Ric Rotolo, a financial consultant at The MiddleField Banking Company, which has branches through Northeast Ohio and Central Ohio, recommends teaching children about saving with their bar or bat mitzvah gifts. He says showing the child how their money can increase with different methods of investment can get the child interested in saving.

“Just show them different strategies to help it grow,” Rotolo says.

How someone uses his or her financial gifts depends on how long they can save it.

For the long term, Rotolo says a certificate of deposit could be a good option to see higher interest rates than a typical savings account.

For the short term, he recommends opening a custodial account with a parent. Rotolo says seeing a statement each month with growth will help the child understand how interest works over time. He also says seeing their name on the statement each month can help give them a sense of pride and ownership.

While putting money in a savings account won’t give the child a high return, Rotolo says for many children, this could be their first opportunity to have their own money, which can be a learning experience in itself.

“They definitely sacrifice the growth potential, but they gain liquidity, they gain the access to it,” he says.

While saving monetary gifts is ideal, children will want to spend some of the money they get from their big celebration. Era Griffin, senior vice president of The Huntington Private Bank, which also has locations throughout the region, says letting the child spend some of their money can be a learning lesson as well.

“That’s really the lesson they should be learning is the value of the dollar and what it purchases,” she says.
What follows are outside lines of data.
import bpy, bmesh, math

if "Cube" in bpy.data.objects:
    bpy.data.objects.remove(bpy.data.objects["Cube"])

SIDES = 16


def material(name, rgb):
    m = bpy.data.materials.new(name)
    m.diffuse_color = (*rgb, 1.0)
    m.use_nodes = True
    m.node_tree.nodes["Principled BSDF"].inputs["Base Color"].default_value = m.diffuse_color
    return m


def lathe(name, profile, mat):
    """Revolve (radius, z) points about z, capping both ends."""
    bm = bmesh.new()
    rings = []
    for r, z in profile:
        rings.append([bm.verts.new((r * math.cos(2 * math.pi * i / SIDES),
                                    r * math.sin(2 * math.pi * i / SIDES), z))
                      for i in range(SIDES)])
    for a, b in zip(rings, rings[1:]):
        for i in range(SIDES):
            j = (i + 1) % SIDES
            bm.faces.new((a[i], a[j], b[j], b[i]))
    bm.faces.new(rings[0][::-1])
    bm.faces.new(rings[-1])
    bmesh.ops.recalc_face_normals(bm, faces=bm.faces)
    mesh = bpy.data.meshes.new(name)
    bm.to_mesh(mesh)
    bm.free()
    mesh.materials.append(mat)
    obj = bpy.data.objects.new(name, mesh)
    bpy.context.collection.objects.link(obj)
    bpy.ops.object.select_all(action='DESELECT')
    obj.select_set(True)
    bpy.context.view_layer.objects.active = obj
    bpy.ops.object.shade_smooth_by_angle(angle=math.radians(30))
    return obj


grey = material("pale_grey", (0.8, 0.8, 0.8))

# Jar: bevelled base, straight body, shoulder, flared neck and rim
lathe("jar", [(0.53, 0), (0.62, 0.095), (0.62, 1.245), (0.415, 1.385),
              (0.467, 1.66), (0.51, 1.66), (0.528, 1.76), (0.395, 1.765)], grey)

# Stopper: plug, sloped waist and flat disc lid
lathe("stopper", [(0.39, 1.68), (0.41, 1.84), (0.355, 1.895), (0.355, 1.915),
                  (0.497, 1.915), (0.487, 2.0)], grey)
One helpful exercise, Griffin says, could be finding something the child wants to buy and developing a plan to save toward it. This teaches the child long-term thinking as well as the costs associated with purchasing things.

“They need to be aware that there are costs involved,” she says. “So, just being open and talking about that, I feel, is important.”

While thoughts on the matter differ, Griffin recommends putting at least half of the money in some kind of long-term savings. How much obviously depends on the situation and whether the child is already expected to be responsible for purchasing their own entertainment.

“But, definitely, anywhere from 20 (percent) to 50 percent should be available to the children to enjoy,” she says.

When it comes time to decide on how to save cash gifts, Griffin recommends working closely with the employees at the parent’s local branch. She says it’s a good way to get the best rates and options for the child’s savings.

Griffin suggests after the bar or bat mitzvah could be a good time for parents to start talking with their children about budgeting and finances. She recommends parents having conversations with the child about their own budgets so that they can see the process of budgeting and learn from it.

“I think when they’re in their teens, it’s a good time to start talking about that,” she says. BM